- WHAT THIS TASK INVOLVES
Where the string "tilt" shows up in a line of the records, copy that line.

Stored data
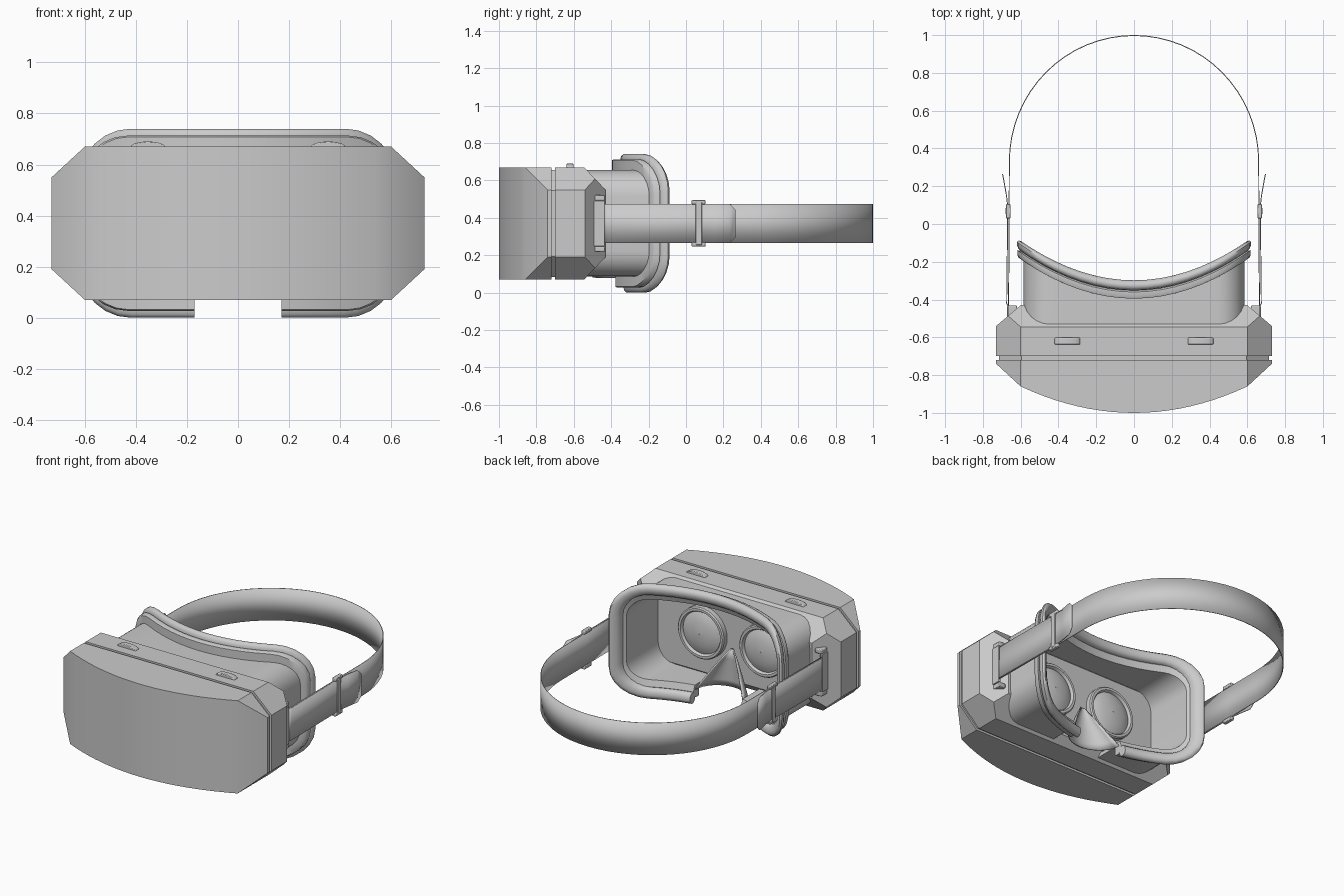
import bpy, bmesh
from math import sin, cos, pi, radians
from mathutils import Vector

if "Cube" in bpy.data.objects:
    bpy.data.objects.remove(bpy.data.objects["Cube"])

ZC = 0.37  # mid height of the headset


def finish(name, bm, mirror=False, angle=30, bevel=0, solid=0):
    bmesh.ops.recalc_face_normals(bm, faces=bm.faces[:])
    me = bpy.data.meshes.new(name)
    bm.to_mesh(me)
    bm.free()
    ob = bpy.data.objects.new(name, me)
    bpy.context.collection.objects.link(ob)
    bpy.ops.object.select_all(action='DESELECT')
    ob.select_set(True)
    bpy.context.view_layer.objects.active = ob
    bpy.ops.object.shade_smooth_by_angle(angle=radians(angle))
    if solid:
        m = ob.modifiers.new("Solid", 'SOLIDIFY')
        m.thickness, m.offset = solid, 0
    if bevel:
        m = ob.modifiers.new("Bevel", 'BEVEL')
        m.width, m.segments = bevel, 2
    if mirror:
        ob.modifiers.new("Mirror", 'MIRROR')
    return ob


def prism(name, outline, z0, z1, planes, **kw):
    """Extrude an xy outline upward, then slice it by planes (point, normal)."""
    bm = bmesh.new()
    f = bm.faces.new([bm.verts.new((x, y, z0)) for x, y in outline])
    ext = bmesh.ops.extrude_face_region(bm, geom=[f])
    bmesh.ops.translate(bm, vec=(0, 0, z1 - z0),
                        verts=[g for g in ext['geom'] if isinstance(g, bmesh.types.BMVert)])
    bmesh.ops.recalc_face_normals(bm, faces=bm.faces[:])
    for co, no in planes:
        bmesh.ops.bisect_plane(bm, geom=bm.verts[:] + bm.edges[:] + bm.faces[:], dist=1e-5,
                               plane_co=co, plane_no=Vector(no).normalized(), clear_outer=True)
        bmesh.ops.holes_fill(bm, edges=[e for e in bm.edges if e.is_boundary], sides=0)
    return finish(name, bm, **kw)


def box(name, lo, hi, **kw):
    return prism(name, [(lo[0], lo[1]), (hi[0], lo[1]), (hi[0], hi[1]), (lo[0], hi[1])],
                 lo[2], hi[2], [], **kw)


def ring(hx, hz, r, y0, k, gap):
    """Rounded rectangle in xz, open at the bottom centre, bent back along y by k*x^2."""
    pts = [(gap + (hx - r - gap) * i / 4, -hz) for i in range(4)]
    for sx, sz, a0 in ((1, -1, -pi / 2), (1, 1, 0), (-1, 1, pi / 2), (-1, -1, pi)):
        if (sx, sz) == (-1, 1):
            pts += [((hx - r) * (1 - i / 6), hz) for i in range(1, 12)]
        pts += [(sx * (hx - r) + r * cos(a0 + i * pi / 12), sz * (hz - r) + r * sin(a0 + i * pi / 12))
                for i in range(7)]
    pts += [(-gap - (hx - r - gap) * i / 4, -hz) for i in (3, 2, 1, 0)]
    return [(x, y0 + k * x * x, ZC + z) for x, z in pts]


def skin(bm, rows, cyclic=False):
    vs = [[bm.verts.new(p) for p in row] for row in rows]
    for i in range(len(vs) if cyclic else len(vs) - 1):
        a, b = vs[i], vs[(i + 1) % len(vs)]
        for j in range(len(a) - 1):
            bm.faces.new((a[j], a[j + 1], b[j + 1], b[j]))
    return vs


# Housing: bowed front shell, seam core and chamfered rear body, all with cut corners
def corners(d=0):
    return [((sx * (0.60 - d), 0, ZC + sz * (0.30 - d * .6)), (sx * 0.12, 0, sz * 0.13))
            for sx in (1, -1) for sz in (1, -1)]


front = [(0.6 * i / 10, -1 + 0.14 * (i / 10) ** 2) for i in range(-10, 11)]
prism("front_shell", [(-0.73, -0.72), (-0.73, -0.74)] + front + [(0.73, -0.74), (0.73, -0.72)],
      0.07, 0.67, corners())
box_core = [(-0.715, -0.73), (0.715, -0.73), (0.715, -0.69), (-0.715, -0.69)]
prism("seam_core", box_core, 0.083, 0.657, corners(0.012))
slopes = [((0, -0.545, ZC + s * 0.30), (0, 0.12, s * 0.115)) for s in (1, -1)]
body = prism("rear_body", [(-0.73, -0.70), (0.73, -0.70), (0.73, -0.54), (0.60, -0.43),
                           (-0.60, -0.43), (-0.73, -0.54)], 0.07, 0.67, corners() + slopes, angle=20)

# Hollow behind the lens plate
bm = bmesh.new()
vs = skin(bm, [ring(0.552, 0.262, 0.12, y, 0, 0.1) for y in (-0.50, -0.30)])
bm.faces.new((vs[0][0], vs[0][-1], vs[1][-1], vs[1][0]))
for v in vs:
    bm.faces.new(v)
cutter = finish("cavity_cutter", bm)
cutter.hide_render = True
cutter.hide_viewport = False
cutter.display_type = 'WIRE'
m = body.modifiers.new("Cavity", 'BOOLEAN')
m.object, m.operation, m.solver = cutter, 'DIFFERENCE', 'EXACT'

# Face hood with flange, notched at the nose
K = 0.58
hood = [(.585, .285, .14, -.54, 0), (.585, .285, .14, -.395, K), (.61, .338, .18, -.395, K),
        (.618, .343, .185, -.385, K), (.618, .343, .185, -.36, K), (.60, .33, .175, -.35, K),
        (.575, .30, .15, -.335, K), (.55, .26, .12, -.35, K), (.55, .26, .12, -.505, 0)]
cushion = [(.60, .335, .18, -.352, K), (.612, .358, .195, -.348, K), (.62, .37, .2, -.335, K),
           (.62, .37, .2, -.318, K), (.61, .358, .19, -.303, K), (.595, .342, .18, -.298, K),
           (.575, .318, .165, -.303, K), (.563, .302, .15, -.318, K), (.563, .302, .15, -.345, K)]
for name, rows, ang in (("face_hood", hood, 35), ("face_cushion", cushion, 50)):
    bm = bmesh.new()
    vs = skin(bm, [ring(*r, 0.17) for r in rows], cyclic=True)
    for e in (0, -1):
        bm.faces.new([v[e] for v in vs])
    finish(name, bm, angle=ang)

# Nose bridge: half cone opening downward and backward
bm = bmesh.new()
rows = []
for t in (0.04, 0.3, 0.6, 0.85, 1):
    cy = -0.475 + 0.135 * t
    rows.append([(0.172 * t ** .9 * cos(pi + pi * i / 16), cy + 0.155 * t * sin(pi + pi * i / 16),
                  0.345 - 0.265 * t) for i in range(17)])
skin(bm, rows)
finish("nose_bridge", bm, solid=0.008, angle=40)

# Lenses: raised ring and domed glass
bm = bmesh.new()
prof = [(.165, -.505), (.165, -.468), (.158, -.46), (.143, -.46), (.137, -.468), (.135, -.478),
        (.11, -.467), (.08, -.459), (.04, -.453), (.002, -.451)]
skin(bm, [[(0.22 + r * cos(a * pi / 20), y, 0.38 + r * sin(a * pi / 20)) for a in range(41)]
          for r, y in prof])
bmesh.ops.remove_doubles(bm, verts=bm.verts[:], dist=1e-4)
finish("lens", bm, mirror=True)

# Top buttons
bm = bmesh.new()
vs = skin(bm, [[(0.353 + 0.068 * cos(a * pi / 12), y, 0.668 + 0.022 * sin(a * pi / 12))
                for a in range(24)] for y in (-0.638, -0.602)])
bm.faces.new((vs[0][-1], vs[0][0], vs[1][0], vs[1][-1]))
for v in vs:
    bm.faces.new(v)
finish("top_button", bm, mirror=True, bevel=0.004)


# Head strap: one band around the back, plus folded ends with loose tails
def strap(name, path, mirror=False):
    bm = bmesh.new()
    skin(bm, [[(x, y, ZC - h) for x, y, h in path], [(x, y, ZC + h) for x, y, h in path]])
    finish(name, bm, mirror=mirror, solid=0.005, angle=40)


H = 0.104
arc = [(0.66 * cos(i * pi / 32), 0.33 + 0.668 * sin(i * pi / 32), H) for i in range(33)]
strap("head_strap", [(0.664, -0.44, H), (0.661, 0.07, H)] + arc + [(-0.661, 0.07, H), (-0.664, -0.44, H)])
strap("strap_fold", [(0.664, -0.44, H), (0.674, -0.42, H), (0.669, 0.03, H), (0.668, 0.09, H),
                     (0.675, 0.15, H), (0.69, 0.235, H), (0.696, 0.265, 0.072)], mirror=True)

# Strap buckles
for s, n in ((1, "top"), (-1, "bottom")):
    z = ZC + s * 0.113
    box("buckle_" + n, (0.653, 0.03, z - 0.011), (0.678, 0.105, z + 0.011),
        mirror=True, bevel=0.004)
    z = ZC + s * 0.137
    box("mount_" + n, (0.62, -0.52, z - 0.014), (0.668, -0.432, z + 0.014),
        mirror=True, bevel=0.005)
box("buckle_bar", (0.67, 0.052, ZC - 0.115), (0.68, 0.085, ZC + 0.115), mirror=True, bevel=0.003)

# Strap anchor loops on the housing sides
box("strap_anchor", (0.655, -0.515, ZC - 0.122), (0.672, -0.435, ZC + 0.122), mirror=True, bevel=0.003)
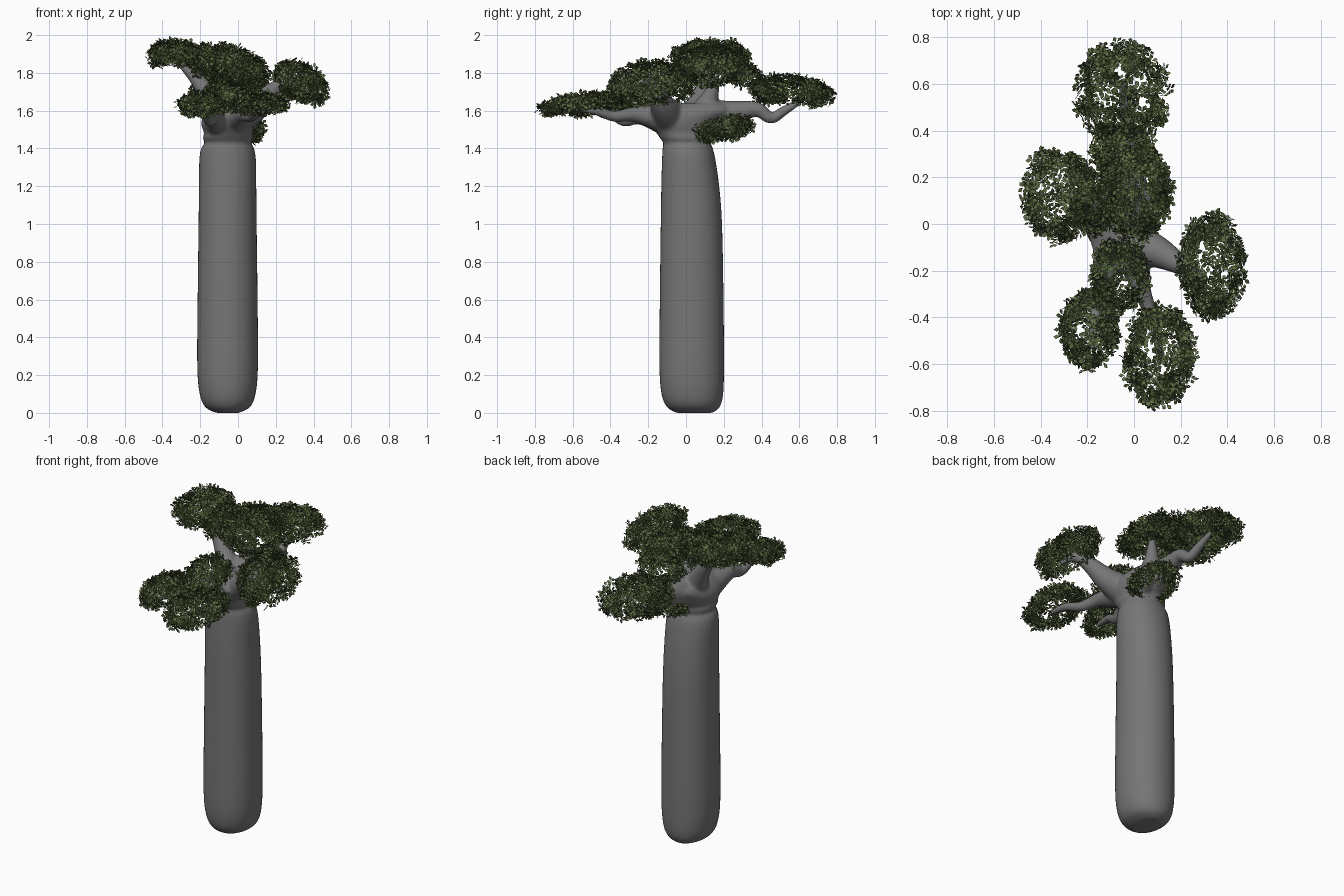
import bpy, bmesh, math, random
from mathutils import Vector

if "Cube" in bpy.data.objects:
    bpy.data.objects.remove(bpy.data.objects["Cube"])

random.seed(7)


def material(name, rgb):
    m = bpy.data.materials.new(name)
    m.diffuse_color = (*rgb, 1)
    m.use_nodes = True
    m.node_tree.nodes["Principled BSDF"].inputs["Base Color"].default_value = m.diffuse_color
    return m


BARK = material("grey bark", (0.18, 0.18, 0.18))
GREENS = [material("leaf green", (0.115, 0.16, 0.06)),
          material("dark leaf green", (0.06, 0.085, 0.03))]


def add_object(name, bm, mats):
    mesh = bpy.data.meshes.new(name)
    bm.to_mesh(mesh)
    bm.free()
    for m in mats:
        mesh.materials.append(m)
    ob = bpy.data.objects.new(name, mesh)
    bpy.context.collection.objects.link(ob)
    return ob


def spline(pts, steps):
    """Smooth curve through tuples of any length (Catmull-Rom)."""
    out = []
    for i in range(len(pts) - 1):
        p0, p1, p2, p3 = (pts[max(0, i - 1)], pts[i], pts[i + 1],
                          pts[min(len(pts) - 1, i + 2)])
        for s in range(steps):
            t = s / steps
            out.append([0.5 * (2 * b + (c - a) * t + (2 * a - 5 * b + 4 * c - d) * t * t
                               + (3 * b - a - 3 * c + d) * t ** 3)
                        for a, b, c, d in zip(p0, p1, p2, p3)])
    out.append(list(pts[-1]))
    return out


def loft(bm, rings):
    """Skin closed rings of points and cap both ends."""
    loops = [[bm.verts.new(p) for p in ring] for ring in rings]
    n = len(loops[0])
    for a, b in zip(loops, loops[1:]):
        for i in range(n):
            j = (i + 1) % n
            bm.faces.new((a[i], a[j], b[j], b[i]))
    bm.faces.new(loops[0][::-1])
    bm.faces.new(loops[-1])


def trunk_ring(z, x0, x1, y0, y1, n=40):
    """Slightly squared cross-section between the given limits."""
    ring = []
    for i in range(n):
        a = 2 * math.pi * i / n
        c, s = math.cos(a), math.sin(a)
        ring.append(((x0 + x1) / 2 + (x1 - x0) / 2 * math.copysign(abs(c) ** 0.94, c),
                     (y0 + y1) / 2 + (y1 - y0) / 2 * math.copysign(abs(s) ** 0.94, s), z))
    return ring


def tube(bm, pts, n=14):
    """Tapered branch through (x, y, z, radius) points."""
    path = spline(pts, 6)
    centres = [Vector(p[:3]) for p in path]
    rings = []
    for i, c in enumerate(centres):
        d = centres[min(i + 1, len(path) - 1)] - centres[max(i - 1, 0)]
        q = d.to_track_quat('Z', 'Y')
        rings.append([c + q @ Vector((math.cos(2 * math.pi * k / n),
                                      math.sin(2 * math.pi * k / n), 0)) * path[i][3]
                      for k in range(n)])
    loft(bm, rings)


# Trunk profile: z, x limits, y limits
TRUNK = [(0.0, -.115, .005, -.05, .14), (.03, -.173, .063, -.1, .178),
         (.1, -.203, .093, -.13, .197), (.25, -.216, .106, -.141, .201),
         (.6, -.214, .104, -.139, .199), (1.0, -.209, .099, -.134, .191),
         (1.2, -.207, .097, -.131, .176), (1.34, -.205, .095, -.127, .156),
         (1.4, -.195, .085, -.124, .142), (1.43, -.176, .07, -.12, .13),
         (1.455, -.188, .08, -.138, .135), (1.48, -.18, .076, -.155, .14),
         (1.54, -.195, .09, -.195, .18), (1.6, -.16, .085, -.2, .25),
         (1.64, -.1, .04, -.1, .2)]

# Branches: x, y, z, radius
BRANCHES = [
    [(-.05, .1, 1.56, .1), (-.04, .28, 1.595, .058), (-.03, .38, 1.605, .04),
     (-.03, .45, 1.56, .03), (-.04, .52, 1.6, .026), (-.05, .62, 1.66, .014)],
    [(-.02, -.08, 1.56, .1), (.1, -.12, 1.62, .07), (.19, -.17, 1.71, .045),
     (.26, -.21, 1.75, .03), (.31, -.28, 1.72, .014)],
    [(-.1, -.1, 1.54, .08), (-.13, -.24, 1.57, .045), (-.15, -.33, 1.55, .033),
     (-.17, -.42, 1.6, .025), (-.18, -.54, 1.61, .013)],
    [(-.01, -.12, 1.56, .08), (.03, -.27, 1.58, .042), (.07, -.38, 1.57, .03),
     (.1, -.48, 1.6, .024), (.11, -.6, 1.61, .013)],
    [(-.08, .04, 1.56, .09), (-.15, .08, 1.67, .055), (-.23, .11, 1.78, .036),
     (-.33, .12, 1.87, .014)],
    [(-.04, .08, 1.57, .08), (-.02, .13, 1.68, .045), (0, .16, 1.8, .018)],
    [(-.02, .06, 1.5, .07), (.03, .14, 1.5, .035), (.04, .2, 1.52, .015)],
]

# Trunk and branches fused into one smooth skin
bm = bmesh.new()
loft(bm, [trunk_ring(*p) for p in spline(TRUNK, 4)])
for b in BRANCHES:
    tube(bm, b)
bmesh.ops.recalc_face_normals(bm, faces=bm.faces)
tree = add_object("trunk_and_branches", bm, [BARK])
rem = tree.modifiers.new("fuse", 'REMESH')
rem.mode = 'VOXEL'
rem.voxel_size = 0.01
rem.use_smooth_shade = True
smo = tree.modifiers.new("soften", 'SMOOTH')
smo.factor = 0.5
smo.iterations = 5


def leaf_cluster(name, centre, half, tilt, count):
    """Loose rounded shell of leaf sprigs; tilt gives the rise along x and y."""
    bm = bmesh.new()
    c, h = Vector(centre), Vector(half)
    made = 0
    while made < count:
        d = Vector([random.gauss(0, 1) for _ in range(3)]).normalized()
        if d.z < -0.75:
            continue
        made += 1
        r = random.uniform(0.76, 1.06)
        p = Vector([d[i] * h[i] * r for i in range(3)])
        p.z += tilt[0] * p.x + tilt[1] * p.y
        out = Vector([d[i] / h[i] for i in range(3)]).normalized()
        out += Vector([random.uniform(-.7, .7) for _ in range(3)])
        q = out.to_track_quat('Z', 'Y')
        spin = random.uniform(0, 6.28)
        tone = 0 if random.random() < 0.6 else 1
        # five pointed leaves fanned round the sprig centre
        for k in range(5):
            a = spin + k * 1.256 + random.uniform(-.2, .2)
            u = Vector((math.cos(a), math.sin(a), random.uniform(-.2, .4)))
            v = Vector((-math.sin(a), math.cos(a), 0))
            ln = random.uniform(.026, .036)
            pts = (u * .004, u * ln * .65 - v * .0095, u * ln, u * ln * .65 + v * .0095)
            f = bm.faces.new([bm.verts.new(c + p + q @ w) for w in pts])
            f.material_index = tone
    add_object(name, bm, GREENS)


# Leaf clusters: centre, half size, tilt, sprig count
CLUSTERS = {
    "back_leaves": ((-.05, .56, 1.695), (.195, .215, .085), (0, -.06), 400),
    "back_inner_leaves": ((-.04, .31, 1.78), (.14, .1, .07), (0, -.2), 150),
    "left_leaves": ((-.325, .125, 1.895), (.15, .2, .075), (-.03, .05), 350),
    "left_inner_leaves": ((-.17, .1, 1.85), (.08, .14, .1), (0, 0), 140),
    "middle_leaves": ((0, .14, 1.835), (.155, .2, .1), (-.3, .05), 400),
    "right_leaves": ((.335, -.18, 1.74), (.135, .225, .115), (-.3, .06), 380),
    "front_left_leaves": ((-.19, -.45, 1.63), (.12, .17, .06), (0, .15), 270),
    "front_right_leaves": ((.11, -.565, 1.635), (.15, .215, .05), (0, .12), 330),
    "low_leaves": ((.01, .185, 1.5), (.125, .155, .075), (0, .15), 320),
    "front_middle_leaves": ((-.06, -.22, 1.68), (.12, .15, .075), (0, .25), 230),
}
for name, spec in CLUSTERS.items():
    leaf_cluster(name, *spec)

- ANSWER TO THIS EXERCISE
def leaf_cluster(name, centre, half, tilt, count):
    """Loose rounded shell of leaf sprigs; tilt gives the rise along x and y."""
        p.z += tilt[0] * p.x + tilt[1] * p.y
# Leaf clusters: centre, half size, tilt, sprig count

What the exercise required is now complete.